Reviewed by NICU and Dept. of Pharmacy
November 2011
Administration Newborn Drug Protocol Index Newborn Services Home Page


Dose and Administration1, 2


  Loading Dose Maintenance dose
IV 20 mg/kg/dose- over 30 minutes 5mg/ kg/dose every 24hrs1,2,3
Oral 20 mg/kg/dose - give with feed 5mg/ kg/dose
Additional Information
  • Maintenance dose can be increased to 10mg/kg/dose every 24 hours if apnoeas persist.
  • Maintenance dose given at 0600 hrs
  • If loading dose given before 2200 hrs, start maintenance at 0600 next day.
  • If loading dose given after 2200 hrs, miss the next 0600 hr dose and give a day later at 0600hrs (i.e. between 24 to 32 hours after the loading dose)

Note: Caffeine Citrate 20mg/ml is equivalent to Caffeine Base 10mg/ml


  1. Apnoea of prematurity
  2. Respiratory stimulation to assist extubation. - other doses have been used

Contraindications and Precautions

  1. Known hypersensitivity to caffeine
  2. Caution in very immature infants
  3. Caution in neonates with liver and/or gastrointestinal tract disease
  4. Caution in neonates with fits or tachyarrhythmia

Clinical Pharmacology

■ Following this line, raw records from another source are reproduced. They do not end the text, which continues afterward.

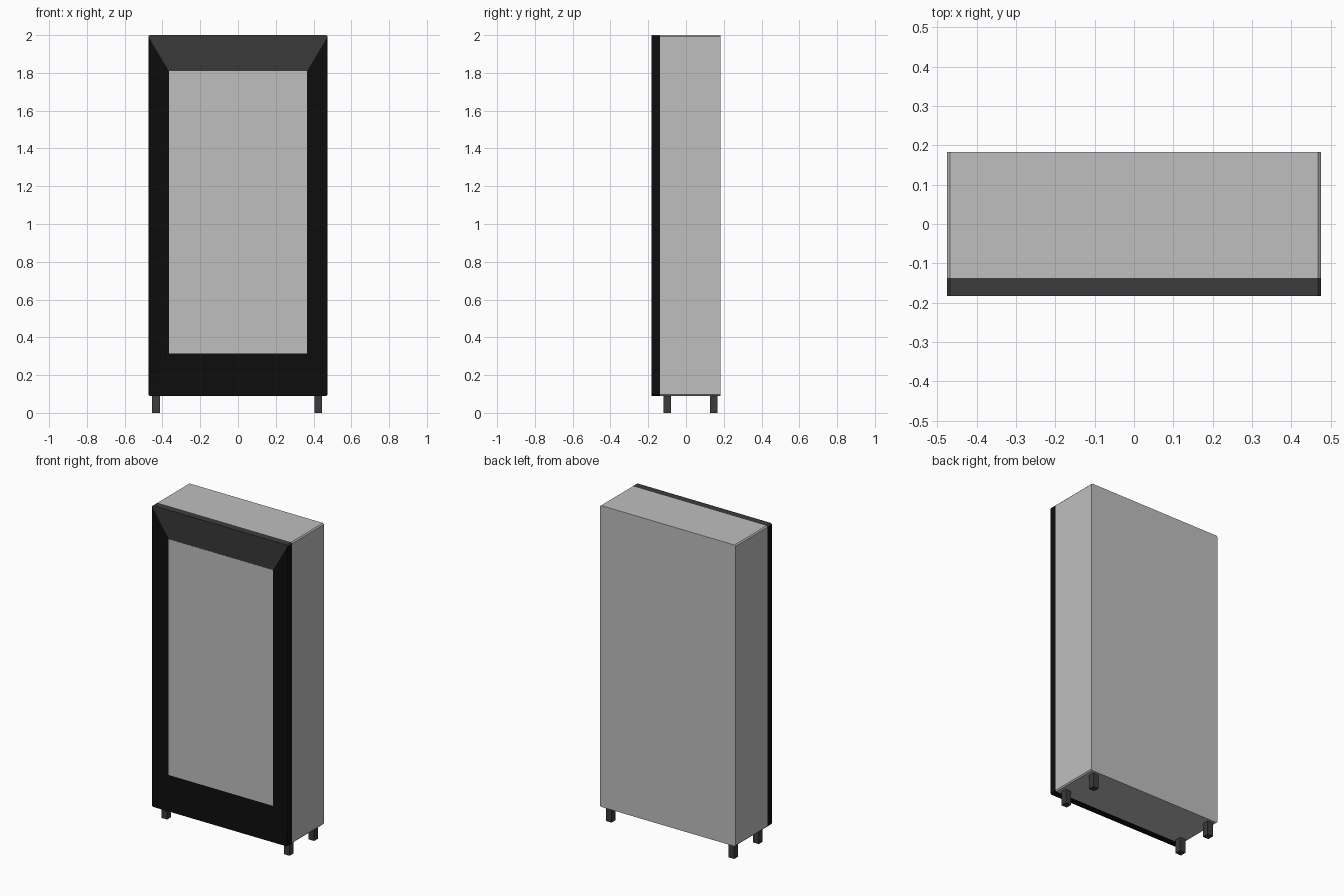
import bpy, bmesh

if "Cube" in bpy.data.objects:
    bpy.data.objects.remove(bpy.data.objects["Cube"])

def material(name, v):
    m = bpy.data.materials.new(name)
    m.diffuse_color = (v, v, v, 1)
    m.use_nodes = True
    m.node_tree.nodes["Principled BSDF"].inputs["Base Color"].default_value = m.diffuse_color
    return m

GREY = material("light grey", 0.52)
BLACK = material("black", 0.004)
DARK = material("dark grey", 0.045)

HW, Z0, Z1, C = 0.475, 0.09, 2.0, 0.007      # cabinet outline and corner chamfer
FRONT, SEAM, BACK = -0.183, -0.137, 0.183    # depth stations
OW, OZ0, OZ1, RECESS = 0.366, 0.315, 1.81, 0.012   # screen opening

def make(name, bm, mats):
    bmesh.ops.recalc_face_normals(bm, faces=bm.faces)
    me = bpy.data.meshes.new(name)
    bm.to_mesh(me)
    bm.free()
    for m in mats:
        me.materials.append(m)
    ob = bpy.data.objects.new(name, me)
    bpy.context.collection.objects.link(ob)
    return ob

def box(name, x, y, z, mat):
    bm = bmesh.new()
    bmesh.ops.create_cube(bm, size=1)
    for v in bm.verts:
        v.co = [r[0] if c < 0 else r[1] for c, r in zip(v.co, (x, y, z))]
    return make(name, bm, [mat])

# Chamfered outline, two points per corner, counter-clockwise from the lower left
OUTLINE = [(-HW, Z0 + C), (-HW + C, Z0), (HW - C, Z0), (HW, Z0 + C),
           (HW, Z1 - C), (HW - C, Z1), (-HW + C, Z1), (-HW, Z1 - C)]
OPENING = [(-OW, OZ0), (OW, OZ0), (OW, OZ1), (-OW, OZ1)]

# Cabinet body: outline extruded through the depth
bm = bmesh.new()
a = [bm.verts.new((x, SEAM, z)) for x, z in OUTLINE]
b = [bm.verts.new((x, BACK, z)) for x, z in OUTLINE]
bm.faces.new(a)
bm.faces.new(b)
for i in range(8):
    j = (i + 1) % 8
    bm.faces.new((a[i], a[j], b[j], b[i]))
make("cabinet_body", bm, [GREY])

# Mitred front frame: black, with a dark grey header
bm = bmesh.new()
f = [bm.verts.new((x, FRONT, z)) for x, z in OUTLINE]
r = [bm.verts.new((x, SEAM, z)) for x, z in OUTLINE]
o = [bm.verts.new((x, FRONT + RECESS, z)) for x, z in OPENING]
for i in range(8):
    j = (i + 1) % 8
    face = bm.faces.new((f[i], f[j], r[j], r[i]))       # outer rim
    face.material_index = int(i in (4, 5, 6))
for k in range(4):
    p, q, n = 2 * k + 1, (2 * k + 2) % 8, (k + 1) % 4
    side = bm.faces.new((f[p], f[q], o[n], o[k]))       # sloping frame side
    corner = bm.faces.new((f[2 * k], f[p], o[k]))       # chamfered corner
    side.material_index = int(k == 2)
    corner.material_index = int(k >= 2)
bm.faces.new(r)
bm.faces.new(o)
make("front_frame", bm, [BLACK, DARK])

# Screen plate inside the frame
box("screen", (-OW, OW), (FRONT + RECESS - 0.001, FRONT + RECESS + 0.004),
    (OZ0, OZ1), GREY)

# Four square feet
for sx, x in (("left", -0.434), ("right", 0.426)):
    for sy, y in (("front", -0.1), ("back", 0.146)):
        box(f"{sy}_{sx}_foot", (x - 0.02, x + 0.02), (y - 0.02, y + 0.02),
            (0, Z0 + 0.005), DARK)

Caffeine is a member of the group of chemically related alkaloids known as methylxanthines. Almost all organ systems can be influenced by the methylxanthines, although the predominant site of activity involves the central nervous system and the cardiovascular system. Three major cellular actions of the methylxanthines have been suggested: translocation of intracellular calcium, increasing accumulation of cyclic nucleotides (particularly cyclic 3'S' AMP), and blockage of receptors for adenosine.

Pharmacological effects of caffeine include: stimulation of medullary respiratory centres, generalised enhancement of CNS cellular response to stimulation, increased heart rate, decreased peripheral vascular resistance, increased cerebral vascular resistance, smooth muscle relaxation, skeletal muscle stimulation, stimulation of gastrointestinal secretions, and diuresis. Caffeine may increase diaphragmatic contractility. The pharmacological mechanisms proposed for the alteration of neonatal apnoea include: increased sensitivity of medullary respiratory centre to CO2, increased afferent nerve traffic to brain stem, increased catecholamine response, stimulation of central inspiratory drive, improved skeletal muscle contraction, improved metabolic homeostasis, and improved oxygenation via increased cardiac output and decreased hypoxaemic episodes. Caffeine, when compared to theophyllines with equal efficacy, has fewer side effects. Caffeine has a wider therapeutic to toxic ratio and is administered once a day because of its long half-life. Serious problems are rare and only occur in large overdose but would include neurological abnormalities such as tremor, seizures and hypertension, cardiac abnormalities such as tachyarrhythmias. Side effects are rare at levels <400μmol/ml.

Oral administration results in very good bioavailability. There is little evidence that food delays absorption of caffeine. Caffeine is metabolised by the liver cytochrome oxygenase system which is induced by phenobarbitone and phenytoin. Levels may be increased by enzyme inhibitors such as cimetidine.

Possible Adverse Effects

  1. Failure to gain weight
  2. Hyperglycaemia, hypoglycaemia3
  3. Gastrointestinal disturbances (nausea, vomiting, abdominal distension)
  4. Irritability, sleeplessness, jitteriness
  5. Cardiac arrhythmias, tachycardia, rarely bradycardia, hypertension3
  6. Diuresis and dehydration
  7. Tachypnoea
  8. Hyperreflexia, seizures
  9. Necrotising enterocolitis2

Special Considerations

  1. Half-life very long (t>100hrs). A baby will need respiratory monitoring for several days after discontinuing.
  2. Rapid infusion of caffeine citrate may precipitate cardiac arrhythmias.
  3. Routine levels are not necessary on stable babies. Serum levels should be obtained if toxicity is suspected or if a baby continues to have apnoea and has not previously had an optimal level documented. Levels should not be checked within 6 hours of previous dose. Order levels the day before assay is to be done and do at 0830 hours. Therapeutic range is: 50 180 micromol/litre; levels > 260 micromol/litre are considered toxic . Note that the assay is not very accurate and has a coefficient of variation of 15%.
  4. Treatment of serious caffeine toxicity: activated charcoal 1 gm/kg as a slurry by gavage tube every 2-4 hours. Avoid sorbitol-containing preparations - they may cause osmotic diarrhoea.
  5. If infant is on phenobarbitone clearance of caffeine citrate is increased, therefore decrease dose interval from 24 hourly to 12-18 hourly